Instructions for the task:
Determine how many lines in the records hold "name", then give that number by itself.

[Collected data]
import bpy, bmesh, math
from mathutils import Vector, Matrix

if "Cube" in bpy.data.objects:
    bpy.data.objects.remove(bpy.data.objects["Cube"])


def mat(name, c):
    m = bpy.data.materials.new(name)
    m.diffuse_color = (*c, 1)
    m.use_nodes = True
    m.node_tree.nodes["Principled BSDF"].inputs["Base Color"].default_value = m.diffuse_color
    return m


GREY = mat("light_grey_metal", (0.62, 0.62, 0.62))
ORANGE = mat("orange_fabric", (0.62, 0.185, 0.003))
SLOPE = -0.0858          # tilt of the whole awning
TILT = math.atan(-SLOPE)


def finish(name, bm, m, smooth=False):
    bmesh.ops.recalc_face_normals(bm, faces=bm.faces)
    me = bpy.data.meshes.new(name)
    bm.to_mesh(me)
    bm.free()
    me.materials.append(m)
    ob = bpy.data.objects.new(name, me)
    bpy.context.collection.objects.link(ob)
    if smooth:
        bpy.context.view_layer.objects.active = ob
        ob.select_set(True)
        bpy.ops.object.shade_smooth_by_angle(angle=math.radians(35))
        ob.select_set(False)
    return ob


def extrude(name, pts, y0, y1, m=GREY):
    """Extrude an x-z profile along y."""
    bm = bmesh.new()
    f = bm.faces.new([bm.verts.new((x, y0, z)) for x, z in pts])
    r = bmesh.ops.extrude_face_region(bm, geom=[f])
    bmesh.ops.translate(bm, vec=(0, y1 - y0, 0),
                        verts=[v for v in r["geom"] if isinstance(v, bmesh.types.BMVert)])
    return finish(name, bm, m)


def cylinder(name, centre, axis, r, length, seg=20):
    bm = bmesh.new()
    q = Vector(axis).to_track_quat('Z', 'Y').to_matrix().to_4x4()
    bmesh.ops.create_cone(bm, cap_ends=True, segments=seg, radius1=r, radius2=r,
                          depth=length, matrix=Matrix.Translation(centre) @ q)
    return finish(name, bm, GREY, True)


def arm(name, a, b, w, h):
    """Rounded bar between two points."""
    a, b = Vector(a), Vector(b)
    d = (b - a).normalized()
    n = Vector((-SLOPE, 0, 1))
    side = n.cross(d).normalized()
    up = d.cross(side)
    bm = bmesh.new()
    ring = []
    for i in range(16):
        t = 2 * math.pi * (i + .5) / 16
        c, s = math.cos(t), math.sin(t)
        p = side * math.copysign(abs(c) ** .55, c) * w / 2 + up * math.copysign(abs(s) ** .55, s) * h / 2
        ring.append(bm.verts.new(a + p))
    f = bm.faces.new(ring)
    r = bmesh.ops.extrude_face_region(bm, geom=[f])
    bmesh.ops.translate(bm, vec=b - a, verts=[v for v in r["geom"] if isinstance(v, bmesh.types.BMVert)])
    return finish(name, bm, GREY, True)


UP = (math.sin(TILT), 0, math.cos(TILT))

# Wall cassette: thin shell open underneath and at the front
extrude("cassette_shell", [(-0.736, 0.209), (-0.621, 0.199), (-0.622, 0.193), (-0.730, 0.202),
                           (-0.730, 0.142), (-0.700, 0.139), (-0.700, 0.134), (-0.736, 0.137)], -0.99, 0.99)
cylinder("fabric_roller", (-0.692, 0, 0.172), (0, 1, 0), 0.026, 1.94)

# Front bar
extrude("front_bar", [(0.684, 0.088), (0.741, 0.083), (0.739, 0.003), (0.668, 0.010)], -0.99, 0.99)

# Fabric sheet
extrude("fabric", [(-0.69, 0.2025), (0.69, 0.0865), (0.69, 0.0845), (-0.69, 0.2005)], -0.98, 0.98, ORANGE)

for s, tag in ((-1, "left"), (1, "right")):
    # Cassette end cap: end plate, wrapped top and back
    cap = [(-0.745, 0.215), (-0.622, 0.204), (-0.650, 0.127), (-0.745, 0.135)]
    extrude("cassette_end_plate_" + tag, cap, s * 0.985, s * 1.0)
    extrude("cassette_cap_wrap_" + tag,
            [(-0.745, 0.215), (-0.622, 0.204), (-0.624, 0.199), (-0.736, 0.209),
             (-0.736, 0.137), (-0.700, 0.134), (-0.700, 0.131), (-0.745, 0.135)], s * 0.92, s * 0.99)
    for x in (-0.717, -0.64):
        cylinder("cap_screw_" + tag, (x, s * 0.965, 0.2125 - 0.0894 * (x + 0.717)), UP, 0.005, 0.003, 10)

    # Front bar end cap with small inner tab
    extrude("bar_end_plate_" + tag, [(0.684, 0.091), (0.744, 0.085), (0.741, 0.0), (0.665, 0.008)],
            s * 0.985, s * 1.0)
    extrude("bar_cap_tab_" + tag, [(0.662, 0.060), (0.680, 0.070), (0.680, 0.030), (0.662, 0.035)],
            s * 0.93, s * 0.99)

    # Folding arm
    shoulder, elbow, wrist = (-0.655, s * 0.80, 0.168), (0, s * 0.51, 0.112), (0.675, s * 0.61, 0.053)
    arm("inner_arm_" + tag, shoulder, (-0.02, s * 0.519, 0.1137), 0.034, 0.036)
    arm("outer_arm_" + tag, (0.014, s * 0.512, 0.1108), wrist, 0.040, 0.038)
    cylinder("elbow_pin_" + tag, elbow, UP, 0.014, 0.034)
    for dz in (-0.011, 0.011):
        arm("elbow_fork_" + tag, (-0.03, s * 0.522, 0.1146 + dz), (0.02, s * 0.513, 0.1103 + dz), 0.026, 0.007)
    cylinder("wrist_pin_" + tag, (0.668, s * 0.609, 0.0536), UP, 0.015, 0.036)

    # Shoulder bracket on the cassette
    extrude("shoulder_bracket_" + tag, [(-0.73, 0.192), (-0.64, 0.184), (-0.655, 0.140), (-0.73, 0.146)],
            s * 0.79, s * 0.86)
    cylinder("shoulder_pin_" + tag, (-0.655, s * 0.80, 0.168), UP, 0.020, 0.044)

Completed task:
11